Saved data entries
>>
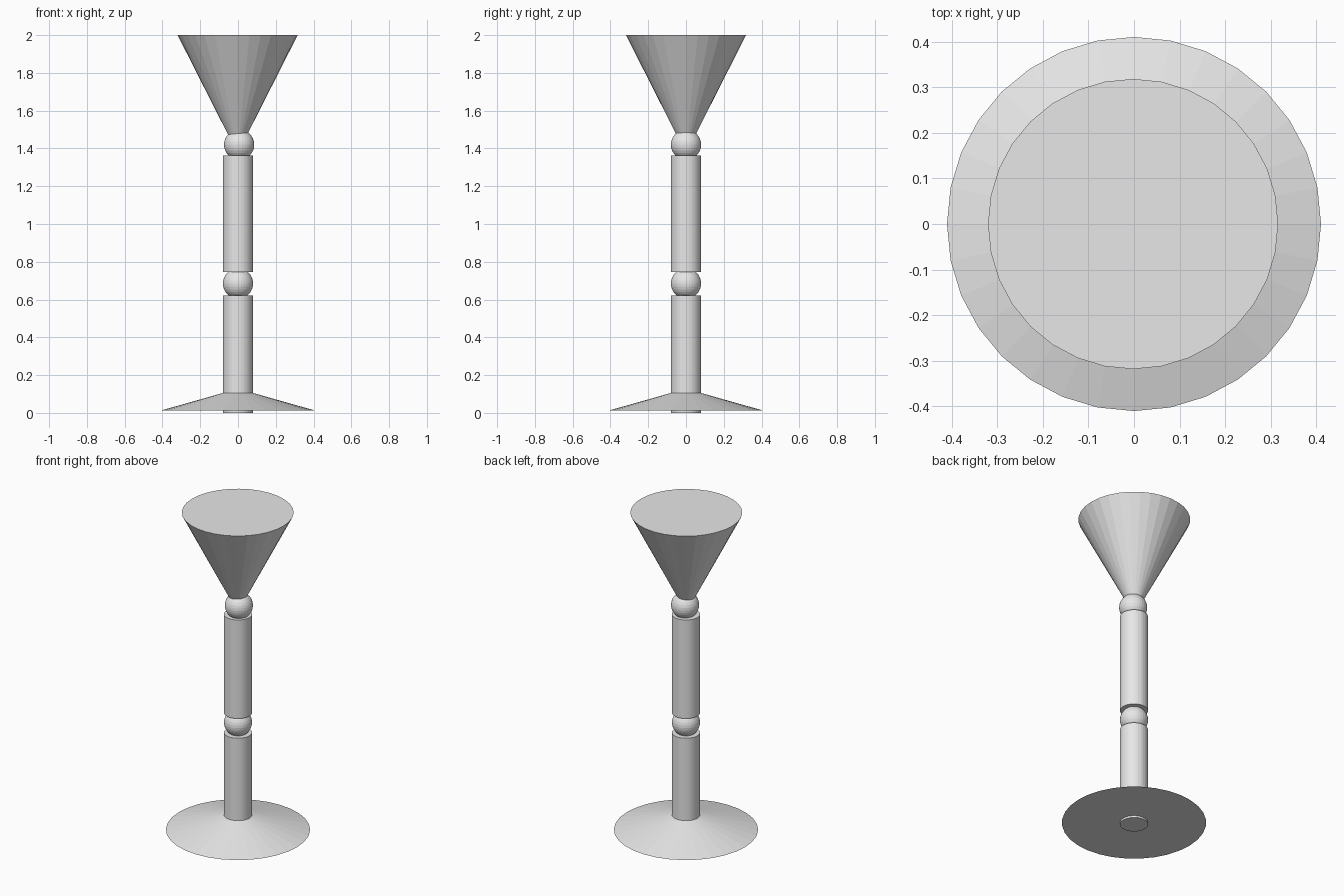
import bpy

if "Cube" in bpy.data.objects:
    bpy.data.objects.remove(bpy.data.objects["Cube"])

grey = bpy.data.materials.new("light grey")
grey.diffuse_color = (0.8, 0.8, 0.8, 1)
grey.use_nodes = True
grey.node_tree.nodes["Principled BSDF"].inputs["Base Color"].default_value = grey.diffuse_color


def finish(name):
    ob = bpy.context.object
    ob.name = name
    ob.data.materials.append(grey)
    return ob


def post(name, z0, z1, r=0.08):
    bpy.ops.mesh.primitive_cylinder_add(vertices=32, radius=r, depth=z1 - z0,
                                        location=(0, 0, (z0 + z1) / 2))
    return finish(name)


def joint(name, x, z, r=0.08):
    bpy.ops.mesh.primitive_uv_sphere_add(segments=32, ring_count=16, radius=r,
                                         location=(x, 0, z))
    return finish(name)


def cone(name, x, z_rim, z_tip, r):
    # the tip may point up (foot) or down (shade)
    z0, z1 = min(z_rim, z_tip), max(z_rim, z_tip)
    r0, r1 = (r, 0) if z_rim < z_tip else (0, r)
    bpy.ops.mesh.primitive_cone_add(vertices=32, radius1=r0, radius2=r1,
                                    depth=z1 - z0, location=(x, 0, (z0 + z1) / 2))
    return finish(name)


# wide foot, with the lower post running through it to the ground
cone("foot", 0, 0.012, 0.128, 0.41)
post("lower_post", 0, 0.622)

# ball joints and upper post
joint("lower_joint", 0, 0.685)
post("upper_post", 0.745, 1.363)
joint("upper_joint", 0.006, 1.42)

# closed conical shade, tip hidden in the upper joint
cone("shade", -0.002, 2.0, 1.373, 0.318)
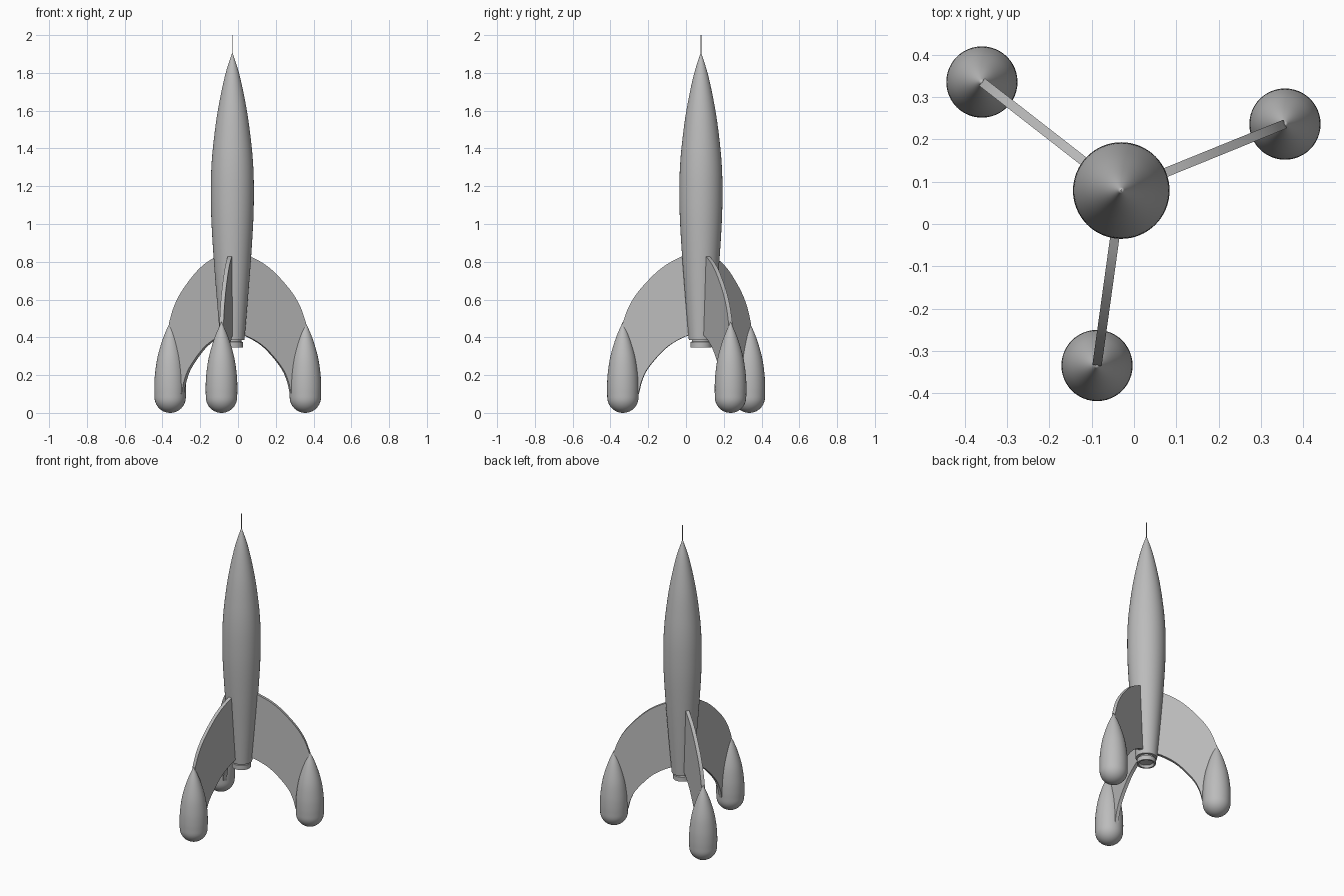
import bpy
import bmesh
import math
from mathutils import Vector, Matrix

cube = bpy.data.objects.get("Cube")
if cube:
    bpy.data.objects.remove(cube, do_unlink=True)

CENTRE = Vector((-0.03, 0.079, 0))
FIN_REACH = 0.417
FIN_ANGLES = [math.radians(22.1 + 120 * i) for i in range(3)]

grey = bpy.data.materials.new("hull grey")
grey.use_nodes = True
grey.diffuse_color = (0.5, 0.5, 0.5, 1)
grey.node_tree.nodes["Principled BSDF"].inputs["Base Color"].default_value = (0.5, 0.5, 0.5, 1)


def smooth_curve(points, steps=5):
    """Catmull-Rom curve through 2D points."""
    p = [Vector(q) for q in points]
    p = [2 * p[0] - p[1]] + p + [2 * p[-1] - p[-2]]
    out = []
    for a, b, c, d in zip(p, p[1:], p[2:], p[3:]):
        for i in range(steps):
            t = i / steps
            out.append(0.5 * (2 * b + (c - a) * t + (2 * a - 5 * b + 4 * c - d) * t ** 2
                              + (3 * b - a - 3 * c + d) * t ** 3))
    return out + [p[-2]]


def finish(name, bm, matrix, angle=35):
    bmesh.ops.remove_doubles(bm, verts=bm.verts, dist=1e-5)
    bmesh.ops.recalc_face_normals(bm, faces=bm.faces)
    mesh = bpy.data.meshes.new(name)
    bm.to_mesh(mesh)
    bm.free()
    mesh.materials.append(grey)
    obj = bpy.data.objects.new(name, mesh)
    obj.matrix_world = matrix
    bpy.context.collection.objects.link(obj)
    bpy.ops.object.select_all(action="DESELECT")
    obj.select_set(True)
    bpy.context.view_layer.objects.active = obj
    bpy.ops.object.shade_smooth_by_angle(angle=math.radians(angle))
    return obj


def lathe(name, profile, position, sides=64):
    """Spin a (radius, height) profile around the vertical axis."""
    bm = bmesh.new()
    verts = [bm.verts.new((max(r, 0), 0, z)) for r, z in profile]
    edges = [bm.edges.new(pair) for pair in zip(verts, verts[1:])]
    bmesh.ops.spin(bm, geom=verts + edges, cent=(0, 0, 0), axis=(0, 0, 1),
                   angle=math.tau, steps=sides, use_merge=True)
    return finish(name, bm, Matrix.Translation(position))


# Hull with pointed nose
hull = smooth_curve([(0.064, 0.385), (0.082, 0.6), (0.099, 0.82), (0.111, 1.02), (0.114, 1.17),
                     (0.111, 1.3), (0.1, 1.43), (0.077, 1.6), (0.039, 1.785), (0, 1.91)])
lathe("hull", [(0, 0.385)] + hull, CENTRE)

# Antenna on the nose
lathe("antenna", [(0, 1.9), (0.0022, 1.9), (0.0022, 2), (0, 2)], CENTRE, 12)

# Open engine nozzle
lathe("engine_nozzle", [(0, 0.39), (0.048, 0.39), (0.048, 0.378), (0.056, 0.374), (0.056, 0.345),
                        (0.046, 0.345), (0.04, 0.36), (0, 0.365)], CENTRE)

# Landing pod profile: round base, long pointed top
base = [(0.083 * math.sin(a), 0.083 - 0.083 * math.cos(a))
        for a in (math.pi / 2 * i / 10 for i in range(10))]
pod = base + smooth_curve([(0.083, 0.083), (0.084, 0.14), (0.08, 0.21), (0.066, 0.3),
                           (0.036, 0.4), (0, 0.483)])

# Curved fin outline, drawn in the plane through the hull axis
outer = smooth_curve([(0.05, 0.85), (0.105, 0.826), (0.18, 0.787), (0.25, 0.732), (0.335, 0.64),
                      (0.385, 0.56), (0.417, 0.475)])
inner = smooth_curve([(0.36, 0.06), (0.334, 0.1), (0.315, 0.17), (0.278, 0.243), (0.19, 0.34),
                      (0.11, 0.392), (0.04, 0.42)])
outline = outer + [Vector((0.417, 0.06))] + inner


def fin(name, angle, thickness=0.022):
    bm = bmesh.new()
    face = bm.faces.new([bm.verts.new((r, -thickness / 2, z)) for r, z in outline])
    side = bmesh.ops.extrude_face_region(bm, geom=[face])
    moved = [v for v in side["geom"] if isinstance(v, bmesh.types.BMVert)]
    bmesh.ops.translate(bm, verts=moved, vec=(0, thickness, 0))
    finish(name, bm, Matrix.Translation(CENTRE) @ Matrix.Rotation(angle, 4, "Z"))


for label, angle in zip(("left", "right", "front"), FIN_ANGLES):
    fin(label + "_fin", angle)
    reach = Vector((math.cos(angle), math.sin(angle), 0)) * FIN_REACH
    lathe(label + "_landing_pod", pod, CENTRE + reach, 48)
<<
→ What this task involves
Write down again, exactly as given, only the lines above that fall from the line with "1.785), (0, 1.91)])" to the line with "bmesh.ops.translate(bm, verts=moved, vec=(0, thickness, 0))", inclusive.

→ Finished task
                     (0.111, 1.3), (0.1, 1.43), (0.077, 1.6), (0.039, 1.785), (0, 1.91)])
lathe("hull", [(0, 0.385)] + hull, CENTRE)

# Antenna on the nose
lathe("antenna", [(0, 1.9), (0.0022, 1.9), (0.0022, 2), (0, 2)], CENTRE, 12)

# Open engine nozzle
lathe("engine_nozzle", [(0, 0.39), (0.048, 0.39), (0.048, 0.378), (0.056, 0.374), (0.056, 0.345),
                        (0.046, 0.345), (0.04, 0.36), (0, 0.365)], CENTRE)

# Landing pod profile: round base, long pointed top
base = [(0.083 * math.sin(a), 0.083 - 0.083 * math.cos(a))
        for a in (math.pi / 2 * i / 10 for i in range(10))]
pod = base + smooth_curve([(0.083, 0.083), (0.084, 0.14), (0.08, 0.21), (0.066, 0.3),
                           (0.036, 0.4), (0, 0.483)])

# Curved fin outline, drawn in the plane through the hull axis
outer = smooth_curve([(0.05, 0.85), (0.105, 0.826), (0.18, 0.787), (0.25, 0.732), (0.335, 0.64),
                      (0.385, 0.56), (0.417, 0.475)])
inner = smooth_curve([(0.36, 0.06), (0.334, 0.1), (0.315, 0.17), (0.278, 0.243), (0.19, 0.34),
                      (0.11, 0.392), (0.04, 0.42)])
outline = outer + [Vector((0.417, 0.06))] + inner


def fin(name, angle, thickness=0.022):
    bm = bmesh.new()
    face = bm.faces.new([bm.verts.new((r, -thickness / 2, z)) for r, z in outline])
    side = bmesh.ops.extrude_face_region(bm, geom=[face])
    moved = [v for v in side["geom"] if isinstance(v, bmesh.types.BMVert)]
    bmesh.ops.translate(bm, verts=moved, vec=(0, thickness, 0))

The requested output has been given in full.